The Tennessee Beef Heifer Development Program is to incentivize the repopulation of the beef herd through custom heifer development. It will be accomplished by the implementation of management practices with access to more productive replacement females allowing for more rapid expansion of Tennessee's beef herd. It will also improve the longevity of these females, decreasing turnover and providing for exponential improvement in genetics and associated revenue generation.
The program is a partnership of the University of Tennessee Institute of Agriculture and the Tennessee Farmer's Cooperative designed to:
Increase the opportunity for custom replacement heifer development.
Demonstrate proper replacement heifer development to beef cattle producers in Tennessee.
Increase the implementation of heifer development practices that will result in optimum reproductive efficiency as mature cows.
Demonstrate management techniques necessary for replacement heifers to reach target weights and breed successfully.
Demonstrate methods of evaluating heifers for disposition, performance, and reproductive traits.
Heifers will be evaluated for pelvic area and reproductive tract score prior to breeding. Estrus will be synchronized and heifers exposed to a single timed artificial insemination (AI). Estrus detection and AI will be conducted for the remainder of a 45-day breeding season. Selection of AI sires will be performed by the program's administrator working with the advisory committee. Sires requested beyond committee selections must qualify under Tennessee Agriculture Enhancement program sire genetic requirements. Calving ease will be a high priority for sire selection. Pregnancy will be diagnosed approximately 30 days after the end of the breeding season via ultrasonography.
Heifers will be maintained on standing forage, hay or haylage and supplement designed for optimum growth. A grazing plan that includes cool and warm-season grasses will compose a majority of the nutritional program.
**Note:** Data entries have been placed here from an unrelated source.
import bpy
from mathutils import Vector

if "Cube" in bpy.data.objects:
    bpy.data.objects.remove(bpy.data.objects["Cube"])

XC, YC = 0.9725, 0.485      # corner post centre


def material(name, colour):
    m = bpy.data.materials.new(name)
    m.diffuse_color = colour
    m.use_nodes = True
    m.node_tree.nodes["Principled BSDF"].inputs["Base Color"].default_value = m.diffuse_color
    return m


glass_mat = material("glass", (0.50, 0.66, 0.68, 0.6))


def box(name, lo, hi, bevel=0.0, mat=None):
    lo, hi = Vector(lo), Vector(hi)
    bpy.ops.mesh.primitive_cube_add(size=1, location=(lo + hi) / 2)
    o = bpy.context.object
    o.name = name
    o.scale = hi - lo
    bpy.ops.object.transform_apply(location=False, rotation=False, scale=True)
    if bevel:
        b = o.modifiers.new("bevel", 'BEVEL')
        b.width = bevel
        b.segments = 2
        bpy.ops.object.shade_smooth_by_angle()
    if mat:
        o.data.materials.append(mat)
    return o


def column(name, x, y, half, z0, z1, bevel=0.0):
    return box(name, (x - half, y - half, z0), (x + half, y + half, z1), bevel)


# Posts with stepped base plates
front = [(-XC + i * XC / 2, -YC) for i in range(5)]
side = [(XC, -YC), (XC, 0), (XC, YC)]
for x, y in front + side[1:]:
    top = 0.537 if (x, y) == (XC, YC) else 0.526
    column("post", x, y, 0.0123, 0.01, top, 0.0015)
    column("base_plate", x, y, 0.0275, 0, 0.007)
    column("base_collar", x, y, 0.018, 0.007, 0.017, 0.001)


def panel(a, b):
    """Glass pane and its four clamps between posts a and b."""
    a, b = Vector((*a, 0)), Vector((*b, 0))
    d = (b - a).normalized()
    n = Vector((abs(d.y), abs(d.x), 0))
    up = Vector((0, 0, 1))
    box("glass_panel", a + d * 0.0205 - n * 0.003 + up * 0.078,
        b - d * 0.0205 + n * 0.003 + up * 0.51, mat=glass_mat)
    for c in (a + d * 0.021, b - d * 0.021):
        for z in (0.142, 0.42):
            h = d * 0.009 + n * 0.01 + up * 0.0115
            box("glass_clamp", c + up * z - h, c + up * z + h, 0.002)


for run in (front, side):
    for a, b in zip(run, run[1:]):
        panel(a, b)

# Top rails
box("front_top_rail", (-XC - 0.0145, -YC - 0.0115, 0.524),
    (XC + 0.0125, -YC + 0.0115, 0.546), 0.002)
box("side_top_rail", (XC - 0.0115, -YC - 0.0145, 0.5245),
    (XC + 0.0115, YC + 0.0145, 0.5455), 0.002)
Heifers will be fed to weigh approximately 65% of their projected mature weight at the beginning of the breeding season.